The third biggest problem I had when I first got my pasta machine was all the smudges I got on my clay. By the time I’d finished conditioning my white, it was more of a grey. This was because I didn’t know I had to clean my machine or how to do it.
As your polymer clay goes through the rollers on the machine, it gets stuck up against the blades underneath, and over time a layer of dirty, yucky clay builds up on the blades and bleeds off onto the clay you are rolling through. In the past, cleaning the blades was as simple as removing them and giving them a good wipe. However, all but the most expensive machines are now made with fixed, plastic blades which cannot be removed for cleaning. This does make life a bit of a challenge but there are still a few ways to get your machine fairly clean.
How To Clean Your Polymer Clay Pasta Machine:
- Start by turning your machine upside down. You’ll find that a
thin cracked ribbon of clay has built up on the two bottom sides where
the blades meet the rollers. Use a tooth pick or wooden skewer to gently scrape away the clay build up. Be careful not to damage the blades. Don’t use metal as
it will scratch the rollers.
- Wipe the blades with a wet wipe to make sure that you have removed all of the residue.
- Turn the pasta machine back the
right way up, and wipe the rollers with a wet wipe while turning the
handle of your pasta machine.
- Wipe down the tray and the
outside of the machine once in a while.
By doing this regularly, you’ll keep your
pasta machine in good shape and it’ll stop those pesky dark smudges.
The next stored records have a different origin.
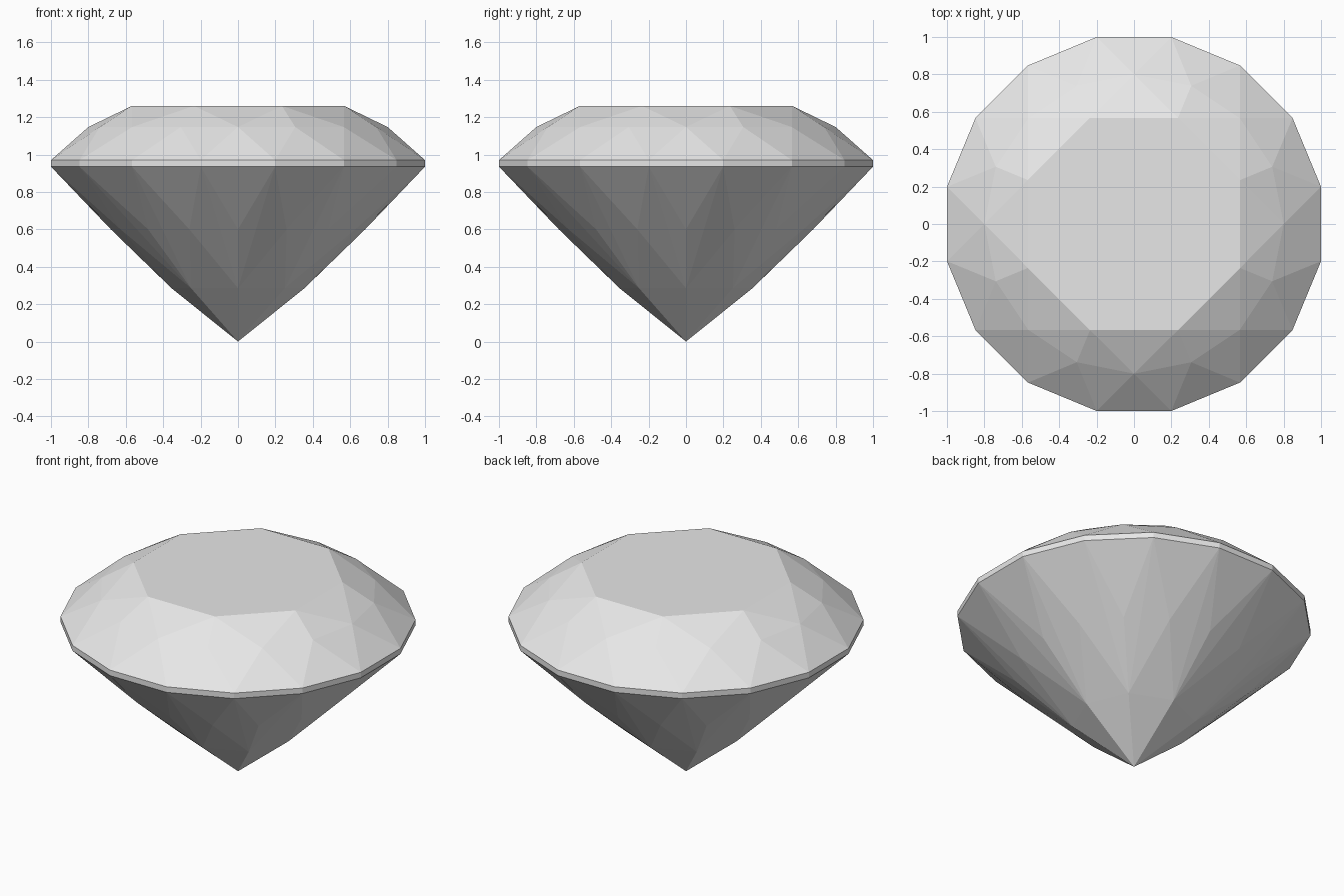
import bpy, bmesh, math

cube = bpy.data.objects.get("Cube")
if cube:
    bpy.data.objects.remove(cube, do_unlink=True)

# Pale grey stone
grey = bpy.data.materials.new("pale_grey")
grey.use_nodes = True
colour = (0.8, 0.8, 0.8, 1)
grey.diffuse_color = colour
grey.node_tree.nodes["Principled BSDF"].inputs["Base Color"].default_value = colour


def ring(bm, count, radius, z, turn=0.0):
    """Add a ring of corner points, turned by a fraction of one step."""
    for i in range(count):
        a = math.tau * (i + turn) / count
        bm.verts.new((radius * math.cos(a), radius * math.sin(a), z))


bm = bmesh.new()
girdle = 1 / math.cos(math.pi / 16)

# Pavilion: culet, main facet corners, lower break ring
bm.verts.new((0, 0, 0))
ring(bm, 8, 0.355, 0.285)
ring(bm, 16, 0.68, 0.6)
# Girdle band
ring(bm, 16, girdle, 0.935, 0.5)
ring(bm, 16, girdle, 0.97, 0.5)
# Crown: upper break ring, flat table
ring(bm, 16, 0.8, 1.147)
ring(bm, 8, 0.614, 1.26, 0.5)

# The facets are the convex skin over the corner points
bmesh.ops.convex_hull(bm, input=bm.verts[:])
bmesh.ops.dissolve_limit(bm, angle_limit=math.radians(0.1),
                         verts=bm.verts[:], edges=bm.edges[:])
bmesh.ops.recalc_face_normals(bm, faces=bm.faces[:])

mesh = bpy.data.meshes.new("cut_gem")
bm.to_mesh(mesh)
bm.free()
mesh.materials.append(grey)
gem = bpy.data.objects.new("cut_gem", mesh)
bpy.context.collection.objects.link(gem)
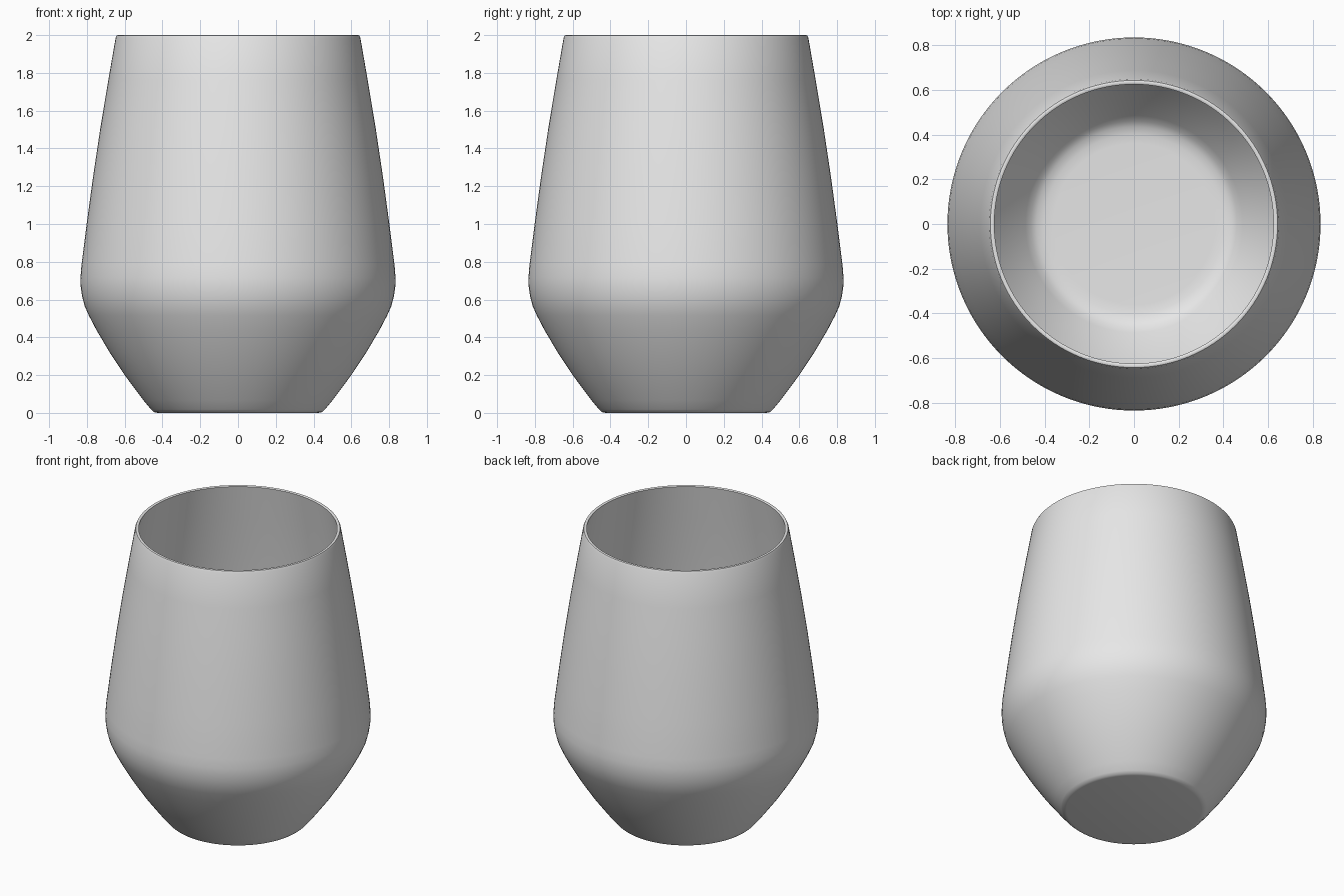
import bpy, bmesh, math

if "Cube" in bpy.data.objects:
    bpy.data.objects.remove(bpy.data.objects["Cube"])

SEGMENTS = 128

# Profile (radius, height): outside from base to rim, then inside down to floor
outer = [(0.425, 0.0), (0.445, 0.004), (0.46, 0.018), (0.50, 0.066),
         (0.60, 0.20), (0.68, 0.321), (0.748, 0.436), (0.79, 0.516),
         (0.812, 0.566), (0.826, 0.62), (0.833, 0.67), (0.834, 0.715),
         (0.829, 0.78), (0.80, 1.01), (0.766, 1.26), (0.73, 1.50),
         (0.687, 1.76), (0.648, 1.985), (0.642, 1.998)]
rim = [(0.637, 2.0), (0.629, 2.0), (0.624, 1.996)]
inner = [(0.665, 1.76), (0.708, 1.50), (0.744, 1.26), (0.778, 1.01),
         (0.807, 0.78), (0.812, 0.715), (0.811, 0.67), (0.805, 0.625),
         (0.792, 0.575), (0.77, 0.526), (0.729, 0.446), (0.661, 0.332),
         (0.582, 0.212), (0.485, 0.08), (0.46, 0.052), (0.435, 0.036),
         (0.40, 0.027), (0.36, 0.025)]
profile = outer + rim + inner

# Revolve the profile into a closed thin-walled cup
bm = bmesh.new()
rings = []
for r, z in profile:
    rings.append([bm.verts.new((r * math.cos(2 * math.pi * i / SEGMENTS),
                                r * math.sin(2 * math.pi * i / SEGMENTS), z))
                  for i in range(SEGMENTS)])
for a, b in zip(rings, rings[1:]):
    for i in range(SEGMENTS):
        j = (i + 1) % SEGMENTS
        bm.faces.new((a[i], a[j], b[j], b[i]))

# Base underside and inner floor
bm.faces.new(rings[0][::-1])
bm.faces.new(rings[-1])
bmesh.ops.recalc_face_normals(bm, faces=bm.faces)

mesh = bpy.data.meshes.new("tumbler")
bm.to_mesh(mesh)
bm.free()
cup = bpy.data.objects.new("tumbler", mesh)
bpy.context.collection.objects.link(cup)

# Single light grey colour
mat = bpy.data.materials.new("light grey")
mat.diffuse_color = (0.8, 0.8, 0.8, 1)
mat.use_nodes = True
mat.node_tree.nodes["Principled BSDF"].inputs["Base Color"].default_value = mat.diffuse_color
mesh.materials.append(mat)

bpy.context.view_layer.objects.active = cup
cup.select_set(True)
bpy.ops.object.shade_smooth_by_angle(angle=math.radians(40))
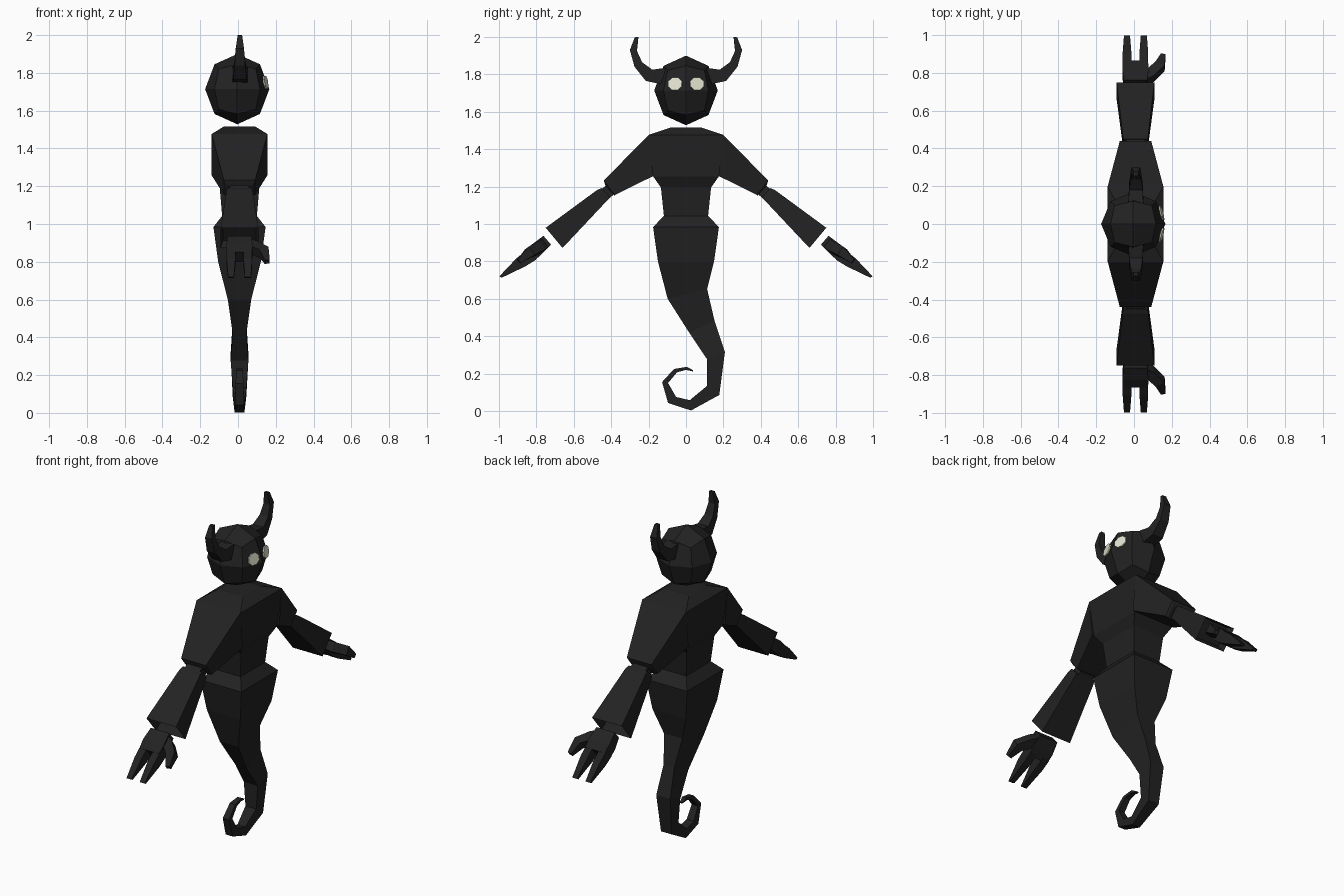
import bpy, bmesh, math
from mathutils import Vector

if "Cube" in bpy.data.objects:
    bpy.data.objects.remove(bpy.data.objects["Cube"])

CX = 0.008  # centre plane of the figure


def material(name, rgb):
    m = bpy.data.materials.new(name)
    m.diffuse_color = (*rgb, 1)
    m.use_nodes = True
    m.node_tree.nodes["Principled BSDF"].inputs["Base Color"].default_value = m.diffuse_color
    return m


BLACK = material("soot black", (0.016, 0.016, 0.016))
CREAM = material("pale cream", (0.78, 0.78, 0.64))


def finish(name, bm, mat):
    bmesh.ops.recalc_face_normals(bm, faces=bm.faces[:])
    me = bpy.data.meshes.new(name)
    bm.to_mesh(me)
    bm.free()
    me.materials.append(mat)
    ob = bpy.data.objects.new(name, me)
    bpy.context.collection.objects.link(ob)
    return ob


def loft(name, rings, hollow=0):
    """Skin a list of equal-sized rings and cap both ends."""
    bm = bmesh.new()
    vs = [[bm.verts.new(p) for p in r] for r in rings]
    n = len(vs[0])
    for a, b in zip(vs, vs[1:]):
        for i in range(n):
            j = (i + 1) % n
            bm.faces.new((a[i], a[j], b[j], b[i]))
    bm.faces.new(vs[0][::-1])
    end = bm.faces.new(vs[-1])
    bmesh.ops.recalc_face_normals(bm, faces=bm.faces[:])
    if hollow:
        bmesh.ops.inset_region(bm, faces=[end], thickness=0.018)
        d = end.normal * -hollow
        for v in end.verts:
            v.co += d
    return finish(name, bm, BLACK)


def slab(name, sections, s=1, cx=CX, hollow=0):
    """Rectangular sections: two (y, z) edge points and a half width in x."""
    rings = [[(cx - w, s * ya, za), (cx + w, s * ya, za),
              (cx + w, s * yb, zb), (cx - w, s * yb, zb)]
             for ya, za, yb, zb, w in sections]
    return loft(name, rings, hollow)


def tube(name, path, s=1):
    """Square tube along x, y, z, radius points."""
    pts = [Vector((x, s * y, z)) for x, y, z, r in path]
    rings = []
    for i, p in enumerate(pts):
        d = (pts[min(i + 1, len(pts) - 1)] - pts[max(i - 1, 0)]).normalized()
        u = d.cross(Vector((0, -0.6 * s, -0.8))).normalized()
        v = d.cross(u)
        r = path[i][3]
        rings.append([p + r * (a * u + b * v)
                      for a, b in ((-1, -1), (1, -1), (1, 1), (-1, 1))])
    return loft(name, rings)


# Torso from collar down to the waist
slab("torso", [(-y, z, y, z, w) for y, z, w in (
    (0.085, 1.515, 0.085), (0.2, 1.476, 0.148), (0.176, 1.255, 0.135),
    (0.134, 1.195, 0.105), (0.118, 1.043, 0.092))])

# Hips and curling tail
slab("hips_and_tail", [
    (-.118, 1.043, .118, 1.043, .092),
    (-.176, .984, .176, .984, .138),
    (-.150, .800, .150, .800, .113),
    (-.098, .600, .113, .652, .062),
    (.018, .418, .152, .485, .036),
    (.112, .278, .208, .315, .047),
    (.112, .134, .178, .086, .036),
    (.020, .058, .027, .003, .026),
    (-.053, .075, -.096, .043, .024),
    (-.096, .150, -.128, .155, .021),
    (-.048, .207, -.064, .225, .018),
    (.000, .220, .005, .236, .014),
    (.036, .212, .038, .218, .008)])

# Head: cube subdivided once and rounded
bm = bmesh.new()
bmesh.ops.create_cube(bm, size=2)
bmesh.ops.subdivide_edges(bm, edges=bm.edges[:], cuts=1, use_grid_fill=True)
for v in bm.verts:
    n = v.co.normalized()
    v.co = Vector((n.x * 0.17 - 0.004, n.y * 0.17, n.z * 0.186 + 1.714))
finish("head", bm, BLACK)

for side, s in (("left", 1), ("right", -1)):
    # Shoulder, elbow joint and flared hollow sleeve
    slab("shoulder_" + side, [(.174, 1.257, .2, 1.476, .147),
                              (.38, 1.155, .44, 1.232, .083),
                              (.38, 1.150, .43, 1.205, .07)], s)
    slab("elbow_" + side, [(.37, 1.17, .41, 1.22, .05),
                           (.42, 1.13, .46, 1.18, .05)], s)
    slab("sleeve_" + side, [(.405, 1.142, .45, 1.192, .064),
                            (.422, 1.125, .475, 1.182, .068),
                            (.66, .872, .75, .98, .1)], s, hollow=0.05)

    # Hand: palm, two fingers and a thumb
    slab("palm_" + side, [(.722, .89, .762, .937, .062),
                          (.775, .835, .825, .89, .07),
                          (.815, .80, .865, .852, .066)], s)
    for label, x in (("back", -0.037), ("front", 0.052)):
        slab(f"finger_{label}_{side}", [(.80, .81, .85, .862, .023),
                                        (.86, .773, .908, .815, .023),
                                        (.985, .713, .998, .72, .016)], s, x)
    tube("thumb_" + side, [(.045, .765, .89, .026), (.085, .785, .875, .028),
                           (.138, .835, .85, .027), (.155, .893, .8, .013)], s)

    # Horn curving outward and up
    slab("horn_" + side, [(.12, 1.745, .11, 1.835, .04),
                          (.215, 1.765, .18, 1.825, .036),
                          (.275, 1.84, .235, 1.865, .028),
                          (.30, 1.93, .262, 1.925, .022),
                          (.274, 1.998, .254, 2.0, .012)], s, 0.01)

    # Eye: thin round plate with a slightly ragged rim
    n = Vector((1, 0.25 * s, 0.15)).normalized()
    u = Vector((0, 0, 1)).cross(n).normalized()
    v = n.cross(u)
    c = Vector((0.15, 0.059 * s, 1.75))
    rim = []
    for i in range(16):
        a = math.tau * i / 16
        r = 0.041 if i % 2 else 0.037
        rim.append(c + u * r * math.cos(a) + v * 0.92 * r * math.sin(a))
    eye = loft("eye_" + side, [[p - n * 0.008 for p in rim], rim])
    eye.data.materials[0] = CREAM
See my tutorial: How To Clean Your Polymer Clay Pasta Machine for more information.
clean your machine before starting your project.
- Avoid using very soft polymer clays on your machine. The clay will smear all over the place and will make cleaning that much harder.
- Avoid putting any clay containing inclusions through your machine. At
best the inclusions (particularly glitter) will get stuck all over the place
and be almost impossible to remove. At worst the inclusions can scratch
Hand rolling these clays using an acrylic roller and playing cards or acrylic spacers is a much better idea.
(If you can find an old machine with removable blades at a garage sale
or something, snatch it up. You will be the envy of all your polymer
clay friends! The rest of us have to pay big bucks to get this feature on our machines!)
So in summary, there are a few polymer clay pasta machine techniques that will alleviate most of your problems:
- Don’t jam lumps of clay through the pasta machine’s rollers. Treat your pasta machine for polymer clay gently and it’ll be good to you.
- Having two cheap pasta machines can be better than one expensive one. Reserve the second one for your final pass through at thinner settings.
- Don’t use soft, mushy clay with your pasta machine. At best it will ripple and at worst, mess all over the rollers. If your clay is too soft, leach it before use.
- Warm up firm clay and roll it to an appropriate thickness before passing it through your pasta machine to prevent crumbling clay.
- Always clean your pasta machine before starting a project.
That's just the first article
That’s all the major problems I’ve had with my pasta machine and the solutions that I’ve found to work. Part 2 of this series deals with some other less common problems with polymer clay
pasta machines, like handles falling out and clay sticking to rollers.
Be sure to check that out.
I do hope that this article will help to alleviate some of the frustration surrounding your pasta machine. If you enjoyed it please like and share or leave me a comment.